◆ Assignment ◆
Look for the line that has "SHIFT = 0.007" in the material below; please repeat it and every line after it, exactly, up to and including the line that has "0.195), LEDGE, 2.2)", and nothing else.

++++++++

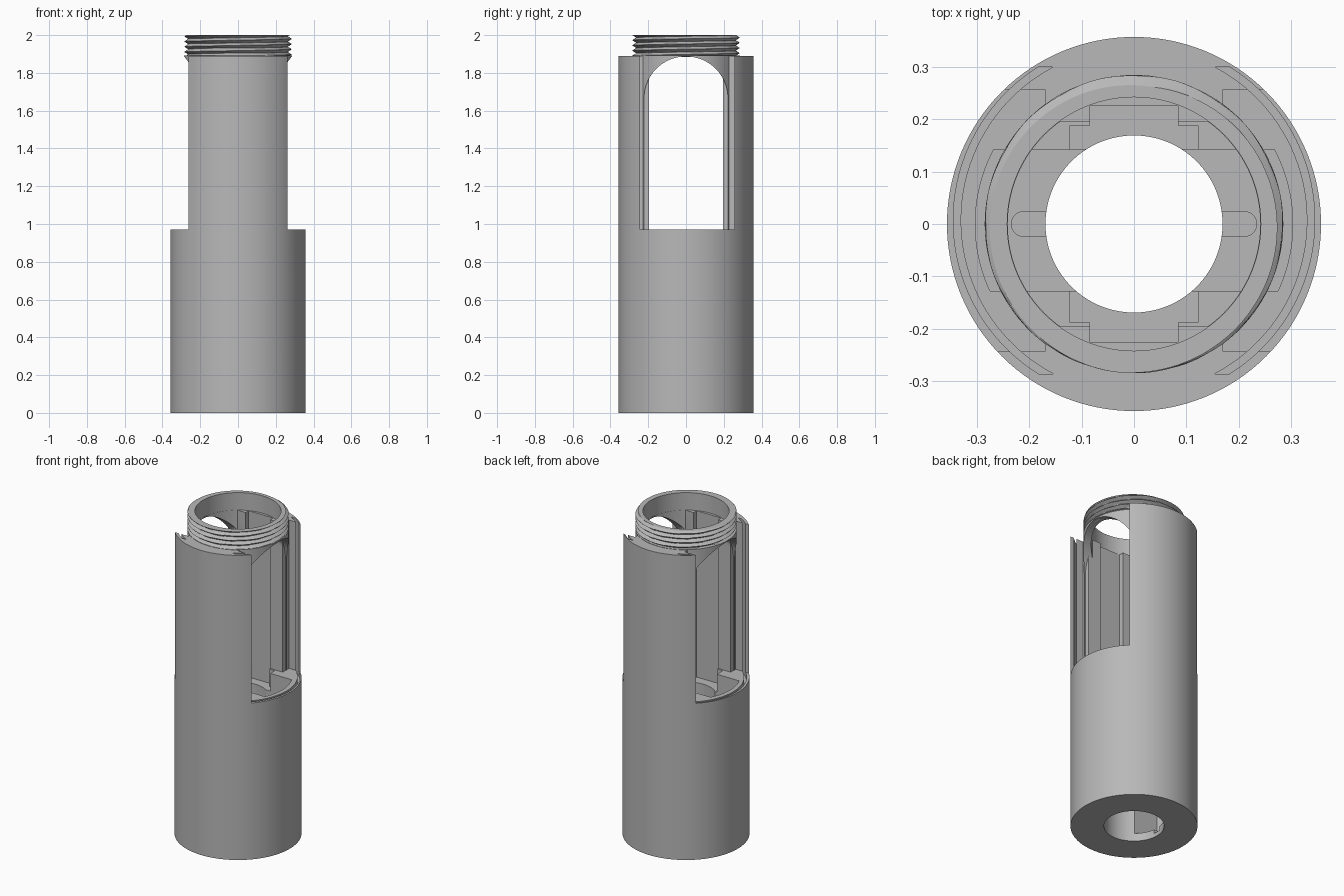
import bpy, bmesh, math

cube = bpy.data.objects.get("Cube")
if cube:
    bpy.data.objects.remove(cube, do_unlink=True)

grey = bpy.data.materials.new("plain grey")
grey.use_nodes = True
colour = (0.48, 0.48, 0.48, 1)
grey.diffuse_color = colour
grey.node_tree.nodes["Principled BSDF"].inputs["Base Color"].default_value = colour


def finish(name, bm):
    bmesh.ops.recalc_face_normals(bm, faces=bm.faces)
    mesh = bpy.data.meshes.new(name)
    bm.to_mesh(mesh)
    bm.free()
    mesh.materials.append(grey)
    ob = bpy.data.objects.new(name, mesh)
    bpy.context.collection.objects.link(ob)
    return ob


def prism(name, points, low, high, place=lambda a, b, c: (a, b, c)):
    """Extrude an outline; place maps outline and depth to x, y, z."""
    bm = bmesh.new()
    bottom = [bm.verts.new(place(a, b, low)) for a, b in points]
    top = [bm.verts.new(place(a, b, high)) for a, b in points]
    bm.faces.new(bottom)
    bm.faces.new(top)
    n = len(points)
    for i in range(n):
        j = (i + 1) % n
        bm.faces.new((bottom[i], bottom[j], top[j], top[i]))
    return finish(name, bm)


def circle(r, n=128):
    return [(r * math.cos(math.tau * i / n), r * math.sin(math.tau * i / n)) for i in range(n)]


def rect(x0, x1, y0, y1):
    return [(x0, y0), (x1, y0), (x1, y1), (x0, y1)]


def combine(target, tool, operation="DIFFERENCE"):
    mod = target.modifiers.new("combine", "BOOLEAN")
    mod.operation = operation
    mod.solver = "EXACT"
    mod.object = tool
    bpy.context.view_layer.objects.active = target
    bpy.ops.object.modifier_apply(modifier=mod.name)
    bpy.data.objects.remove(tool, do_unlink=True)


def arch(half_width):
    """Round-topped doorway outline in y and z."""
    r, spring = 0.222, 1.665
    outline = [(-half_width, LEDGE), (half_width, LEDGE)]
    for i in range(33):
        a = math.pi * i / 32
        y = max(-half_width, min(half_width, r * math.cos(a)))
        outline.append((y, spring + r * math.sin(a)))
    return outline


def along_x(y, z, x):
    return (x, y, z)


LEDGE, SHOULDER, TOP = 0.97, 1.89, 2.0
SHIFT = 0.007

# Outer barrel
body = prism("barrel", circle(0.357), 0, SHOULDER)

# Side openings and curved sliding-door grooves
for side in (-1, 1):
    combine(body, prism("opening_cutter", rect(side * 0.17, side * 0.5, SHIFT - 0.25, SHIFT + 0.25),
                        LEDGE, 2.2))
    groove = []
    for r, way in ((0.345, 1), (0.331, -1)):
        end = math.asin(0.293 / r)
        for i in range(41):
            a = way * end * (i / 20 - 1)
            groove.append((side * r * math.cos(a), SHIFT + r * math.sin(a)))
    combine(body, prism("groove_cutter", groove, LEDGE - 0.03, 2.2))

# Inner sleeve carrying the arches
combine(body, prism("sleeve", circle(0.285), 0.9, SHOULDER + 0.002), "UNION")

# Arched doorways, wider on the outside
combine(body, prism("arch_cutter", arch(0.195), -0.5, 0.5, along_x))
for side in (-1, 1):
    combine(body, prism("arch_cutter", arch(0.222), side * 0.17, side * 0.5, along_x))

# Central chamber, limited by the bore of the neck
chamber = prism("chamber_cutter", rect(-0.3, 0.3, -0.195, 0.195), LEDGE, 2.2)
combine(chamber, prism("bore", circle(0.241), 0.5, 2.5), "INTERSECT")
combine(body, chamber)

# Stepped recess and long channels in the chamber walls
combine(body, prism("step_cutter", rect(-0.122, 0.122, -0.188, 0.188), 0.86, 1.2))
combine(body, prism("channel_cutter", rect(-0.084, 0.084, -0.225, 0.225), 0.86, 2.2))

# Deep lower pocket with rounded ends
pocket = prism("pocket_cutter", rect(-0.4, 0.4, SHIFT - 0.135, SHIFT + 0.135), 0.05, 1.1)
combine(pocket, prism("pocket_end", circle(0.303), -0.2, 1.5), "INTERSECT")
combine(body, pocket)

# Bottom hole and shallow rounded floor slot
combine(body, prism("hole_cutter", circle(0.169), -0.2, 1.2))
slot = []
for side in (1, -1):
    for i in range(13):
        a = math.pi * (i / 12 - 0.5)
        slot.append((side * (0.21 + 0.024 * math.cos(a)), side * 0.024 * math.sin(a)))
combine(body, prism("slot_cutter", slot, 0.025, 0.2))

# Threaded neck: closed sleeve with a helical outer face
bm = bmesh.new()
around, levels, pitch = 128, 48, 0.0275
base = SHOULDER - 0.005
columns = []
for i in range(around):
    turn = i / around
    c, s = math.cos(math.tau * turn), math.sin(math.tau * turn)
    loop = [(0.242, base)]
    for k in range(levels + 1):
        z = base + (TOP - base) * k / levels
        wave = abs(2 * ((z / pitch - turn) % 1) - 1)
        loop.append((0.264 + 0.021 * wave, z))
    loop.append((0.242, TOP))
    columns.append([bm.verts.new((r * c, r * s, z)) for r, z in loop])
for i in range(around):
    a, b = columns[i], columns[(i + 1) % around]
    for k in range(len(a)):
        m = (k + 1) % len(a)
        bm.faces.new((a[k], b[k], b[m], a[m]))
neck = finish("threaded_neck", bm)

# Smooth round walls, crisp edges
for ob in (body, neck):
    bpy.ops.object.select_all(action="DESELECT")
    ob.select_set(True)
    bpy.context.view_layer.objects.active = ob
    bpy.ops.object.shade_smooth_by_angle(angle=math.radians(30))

++++++++

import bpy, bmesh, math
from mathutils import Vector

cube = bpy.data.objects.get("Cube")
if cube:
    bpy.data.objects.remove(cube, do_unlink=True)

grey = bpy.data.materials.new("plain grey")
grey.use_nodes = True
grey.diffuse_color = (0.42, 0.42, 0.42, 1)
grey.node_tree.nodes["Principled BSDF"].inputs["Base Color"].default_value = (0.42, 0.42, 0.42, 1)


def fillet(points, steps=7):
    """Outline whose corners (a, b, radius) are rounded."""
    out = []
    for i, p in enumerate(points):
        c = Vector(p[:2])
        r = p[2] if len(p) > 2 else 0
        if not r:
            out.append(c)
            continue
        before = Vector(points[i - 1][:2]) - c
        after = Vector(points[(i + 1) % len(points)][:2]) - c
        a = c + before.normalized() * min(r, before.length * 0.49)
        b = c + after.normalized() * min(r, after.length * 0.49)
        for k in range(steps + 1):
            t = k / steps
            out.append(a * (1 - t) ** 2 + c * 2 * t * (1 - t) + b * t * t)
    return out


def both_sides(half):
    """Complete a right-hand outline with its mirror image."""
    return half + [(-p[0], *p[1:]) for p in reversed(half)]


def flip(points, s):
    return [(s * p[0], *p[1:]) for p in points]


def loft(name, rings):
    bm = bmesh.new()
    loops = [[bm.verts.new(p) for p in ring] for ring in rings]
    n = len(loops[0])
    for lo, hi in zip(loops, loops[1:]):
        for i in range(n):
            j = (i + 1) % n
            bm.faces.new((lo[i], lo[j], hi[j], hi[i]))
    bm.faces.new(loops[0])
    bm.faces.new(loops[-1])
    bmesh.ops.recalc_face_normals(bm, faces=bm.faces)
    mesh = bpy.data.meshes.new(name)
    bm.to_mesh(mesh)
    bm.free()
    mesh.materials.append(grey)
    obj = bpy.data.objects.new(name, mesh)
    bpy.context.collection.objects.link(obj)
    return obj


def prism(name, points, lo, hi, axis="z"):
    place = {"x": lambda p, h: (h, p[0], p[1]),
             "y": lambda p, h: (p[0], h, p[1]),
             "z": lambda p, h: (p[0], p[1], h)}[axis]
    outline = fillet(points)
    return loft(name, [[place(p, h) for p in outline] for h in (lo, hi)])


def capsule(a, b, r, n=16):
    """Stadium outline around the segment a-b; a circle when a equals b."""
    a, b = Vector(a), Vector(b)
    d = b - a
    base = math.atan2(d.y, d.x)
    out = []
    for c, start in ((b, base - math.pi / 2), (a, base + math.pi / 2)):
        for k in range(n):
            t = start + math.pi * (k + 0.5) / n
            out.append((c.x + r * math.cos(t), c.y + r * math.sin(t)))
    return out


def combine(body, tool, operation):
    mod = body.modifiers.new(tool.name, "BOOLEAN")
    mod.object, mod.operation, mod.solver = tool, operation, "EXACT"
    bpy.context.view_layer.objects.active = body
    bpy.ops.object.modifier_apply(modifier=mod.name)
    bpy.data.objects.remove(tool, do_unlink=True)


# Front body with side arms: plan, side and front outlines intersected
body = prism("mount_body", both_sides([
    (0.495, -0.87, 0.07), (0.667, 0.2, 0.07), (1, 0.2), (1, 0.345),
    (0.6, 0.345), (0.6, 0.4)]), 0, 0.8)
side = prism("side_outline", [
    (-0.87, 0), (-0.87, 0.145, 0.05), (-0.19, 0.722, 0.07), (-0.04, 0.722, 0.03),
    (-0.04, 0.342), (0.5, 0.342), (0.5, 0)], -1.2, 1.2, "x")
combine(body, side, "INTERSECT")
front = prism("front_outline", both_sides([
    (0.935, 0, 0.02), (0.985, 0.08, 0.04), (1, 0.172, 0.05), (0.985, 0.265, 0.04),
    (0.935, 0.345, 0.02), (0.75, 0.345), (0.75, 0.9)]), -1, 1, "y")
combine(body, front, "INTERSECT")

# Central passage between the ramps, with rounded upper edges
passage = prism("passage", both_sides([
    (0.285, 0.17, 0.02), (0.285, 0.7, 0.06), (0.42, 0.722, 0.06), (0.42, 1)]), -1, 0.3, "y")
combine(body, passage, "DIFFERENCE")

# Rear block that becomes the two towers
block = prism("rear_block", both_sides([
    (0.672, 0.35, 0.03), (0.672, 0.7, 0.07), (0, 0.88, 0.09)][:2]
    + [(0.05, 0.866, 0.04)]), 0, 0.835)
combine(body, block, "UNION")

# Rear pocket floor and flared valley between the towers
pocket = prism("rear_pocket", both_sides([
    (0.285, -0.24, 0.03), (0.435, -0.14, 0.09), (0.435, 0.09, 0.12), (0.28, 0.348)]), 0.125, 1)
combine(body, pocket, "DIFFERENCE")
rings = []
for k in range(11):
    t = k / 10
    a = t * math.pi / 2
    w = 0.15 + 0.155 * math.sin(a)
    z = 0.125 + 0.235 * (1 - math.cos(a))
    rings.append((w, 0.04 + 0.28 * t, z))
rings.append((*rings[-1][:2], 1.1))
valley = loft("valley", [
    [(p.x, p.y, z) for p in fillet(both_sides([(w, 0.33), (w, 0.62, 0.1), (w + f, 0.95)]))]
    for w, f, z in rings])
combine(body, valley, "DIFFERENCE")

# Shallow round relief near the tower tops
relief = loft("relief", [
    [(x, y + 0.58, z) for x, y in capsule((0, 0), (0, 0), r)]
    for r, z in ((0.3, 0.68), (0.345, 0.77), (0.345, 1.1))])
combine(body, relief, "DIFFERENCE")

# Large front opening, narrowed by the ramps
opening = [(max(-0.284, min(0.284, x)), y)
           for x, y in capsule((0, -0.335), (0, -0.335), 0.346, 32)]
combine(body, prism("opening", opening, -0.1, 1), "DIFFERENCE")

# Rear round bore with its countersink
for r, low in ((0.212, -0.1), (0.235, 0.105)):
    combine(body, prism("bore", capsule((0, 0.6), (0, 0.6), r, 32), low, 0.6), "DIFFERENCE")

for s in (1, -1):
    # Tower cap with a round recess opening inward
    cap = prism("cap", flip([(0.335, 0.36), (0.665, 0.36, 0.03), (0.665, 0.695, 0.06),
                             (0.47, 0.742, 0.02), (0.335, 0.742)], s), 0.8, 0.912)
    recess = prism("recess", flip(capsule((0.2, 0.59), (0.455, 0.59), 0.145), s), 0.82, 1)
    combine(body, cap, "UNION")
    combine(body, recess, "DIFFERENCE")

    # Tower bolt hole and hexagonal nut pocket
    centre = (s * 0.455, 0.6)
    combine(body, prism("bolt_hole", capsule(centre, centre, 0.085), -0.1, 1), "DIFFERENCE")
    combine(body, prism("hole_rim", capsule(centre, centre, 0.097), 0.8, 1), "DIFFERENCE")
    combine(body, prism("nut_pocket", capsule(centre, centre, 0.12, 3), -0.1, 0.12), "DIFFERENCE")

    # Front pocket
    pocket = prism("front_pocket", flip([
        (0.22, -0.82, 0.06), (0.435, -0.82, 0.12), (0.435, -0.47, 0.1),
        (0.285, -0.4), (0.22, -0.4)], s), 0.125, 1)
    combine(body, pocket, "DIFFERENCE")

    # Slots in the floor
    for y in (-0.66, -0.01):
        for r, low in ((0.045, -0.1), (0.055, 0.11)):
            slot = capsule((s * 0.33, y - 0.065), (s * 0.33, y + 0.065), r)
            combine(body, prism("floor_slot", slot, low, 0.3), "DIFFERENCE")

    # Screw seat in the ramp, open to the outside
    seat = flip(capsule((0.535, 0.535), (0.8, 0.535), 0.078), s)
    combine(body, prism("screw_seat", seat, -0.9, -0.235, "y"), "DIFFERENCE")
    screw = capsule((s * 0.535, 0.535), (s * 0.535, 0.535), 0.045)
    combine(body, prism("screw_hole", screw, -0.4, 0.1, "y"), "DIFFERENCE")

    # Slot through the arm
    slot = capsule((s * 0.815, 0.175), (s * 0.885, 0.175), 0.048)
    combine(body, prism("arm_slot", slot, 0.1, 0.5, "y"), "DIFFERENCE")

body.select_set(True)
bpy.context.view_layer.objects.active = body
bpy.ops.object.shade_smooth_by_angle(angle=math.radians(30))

++++++++

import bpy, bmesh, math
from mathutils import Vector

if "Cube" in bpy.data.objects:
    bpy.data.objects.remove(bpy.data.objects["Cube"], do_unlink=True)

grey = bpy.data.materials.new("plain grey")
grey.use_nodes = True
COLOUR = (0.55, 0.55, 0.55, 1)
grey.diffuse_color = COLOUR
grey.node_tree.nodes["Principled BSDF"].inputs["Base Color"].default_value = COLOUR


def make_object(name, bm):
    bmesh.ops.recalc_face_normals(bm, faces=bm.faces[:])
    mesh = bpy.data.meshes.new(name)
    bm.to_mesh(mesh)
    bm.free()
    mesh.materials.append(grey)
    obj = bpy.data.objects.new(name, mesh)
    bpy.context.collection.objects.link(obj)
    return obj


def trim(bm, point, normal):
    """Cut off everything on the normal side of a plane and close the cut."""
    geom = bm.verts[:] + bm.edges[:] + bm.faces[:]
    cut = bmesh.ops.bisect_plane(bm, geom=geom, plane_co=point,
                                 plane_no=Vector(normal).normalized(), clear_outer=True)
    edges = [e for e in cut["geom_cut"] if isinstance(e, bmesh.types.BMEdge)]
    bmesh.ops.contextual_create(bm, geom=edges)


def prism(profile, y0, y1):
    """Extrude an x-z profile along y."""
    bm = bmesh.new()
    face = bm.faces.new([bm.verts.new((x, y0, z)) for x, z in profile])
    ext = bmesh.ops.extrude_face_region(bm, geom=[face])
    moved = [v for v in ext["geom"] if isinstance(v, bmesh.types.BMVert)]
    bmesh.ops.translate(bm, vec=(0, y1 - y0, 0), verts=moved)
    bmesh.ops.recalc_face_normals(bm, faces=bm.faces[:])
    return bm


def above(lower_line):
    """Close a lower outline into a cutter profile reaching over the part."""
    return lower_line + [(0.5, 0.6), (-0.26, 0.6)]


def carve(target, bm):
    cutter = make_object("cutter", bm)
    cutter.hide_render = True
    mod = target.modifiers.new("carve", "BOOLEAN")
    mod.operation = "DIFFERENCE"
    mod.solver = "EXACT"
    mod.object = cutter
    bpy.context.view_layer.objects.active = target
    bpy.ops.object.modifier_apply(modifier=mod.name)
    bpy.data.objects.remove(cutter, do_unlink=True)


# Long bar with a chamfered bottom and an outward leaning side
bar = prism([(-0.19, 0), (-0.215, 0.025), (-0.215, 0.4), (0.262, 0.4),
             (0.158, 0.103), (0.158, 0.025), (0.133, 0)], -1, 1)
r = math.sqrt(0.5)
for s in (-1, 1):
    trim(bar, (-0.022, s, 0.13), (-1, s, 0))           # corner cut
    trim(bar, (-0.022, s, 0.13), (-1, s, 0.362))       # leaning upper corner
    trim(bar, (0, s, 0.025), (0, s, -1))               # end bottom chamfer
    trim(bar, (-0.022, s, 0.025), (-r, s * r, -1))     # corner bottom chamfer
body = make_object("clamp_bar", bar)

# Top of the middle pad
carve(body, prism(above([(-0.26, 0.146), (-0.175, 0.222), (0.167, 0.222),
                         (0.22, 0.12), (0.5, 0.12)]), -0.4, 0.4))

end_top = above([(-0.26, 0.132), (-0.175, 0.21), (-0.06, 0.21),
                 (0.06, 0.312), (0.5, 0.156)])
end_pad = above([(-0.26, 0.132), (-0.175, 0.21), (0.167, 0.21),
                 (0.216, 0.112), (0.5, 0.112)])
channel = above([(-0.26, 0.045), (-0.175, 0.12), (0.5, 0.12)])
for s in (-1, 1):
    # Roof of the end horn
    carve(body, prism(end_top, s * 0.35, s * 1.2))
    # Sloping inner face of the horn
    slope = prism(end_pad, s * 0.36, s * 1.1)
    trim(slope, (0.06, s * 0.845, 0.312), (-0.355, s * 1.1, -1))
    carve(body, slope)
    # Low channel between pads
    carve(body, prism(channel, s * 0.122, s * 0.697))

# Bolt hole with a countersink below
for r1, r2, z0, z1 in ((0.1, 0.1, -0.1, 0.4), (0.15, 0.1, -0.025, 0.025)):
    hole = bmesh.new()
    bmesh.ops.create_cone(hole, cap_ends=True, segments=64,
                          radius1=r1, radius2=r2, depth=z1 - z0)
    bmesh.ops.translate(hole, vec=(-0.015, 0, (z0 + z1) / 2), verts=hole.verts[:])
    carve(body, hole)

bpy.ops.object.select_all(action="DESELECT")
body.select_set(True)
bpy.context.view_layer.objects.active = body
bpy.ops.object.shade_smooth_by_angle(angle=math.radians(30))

++++++++

◆ Exercise output ◆
SHIFT = 0.007

# Outer barrel
body = prism("barrel", circle(0.357), 0, SHOULDER)

# Side openings and curved sliding-door grooves
for side in (-1, 1):
    combine(body, prism("opening_cutter", rect(side * 0.17, side * 0.5, SHIFT - 0.25, SHIFT + 0.25),
                        LEDGE, 2.2))
    groove = []
    for r, way in ((0.345, 1), (0.331, -1)):
        end = math.asin(0.293 / r)
        for i in range(41):
            a = way * end * (i / 20 - 1)
            groove.append((side * r * math.cos(a), SHIFT + r * math.sin(a)))
    combine(body, prism("groove_cutter", groove, LEDGE - 0.03, 2.2))

# Inner sleeve carrying the arches
combine(body, prism("sleeve", circle(0.285), 0.9, SHOULDER + 0.002), "UNION")

# Arched doorways, wider on the outside
combine(body, prism("arch_cutter", arch(0.195), -0.5, 0.5, along_x))
for side in (-1, 1):
    combine(body, prism("arch_cutter", arch(0.222), side * 0.17, side * 0.5, along_x))

# Central chamber, limited by the bore of the neck
chamber = prism("chamber_cutter", rect(-0.3, 0.3, -0.195, 0.195), LEDGE, 2.2)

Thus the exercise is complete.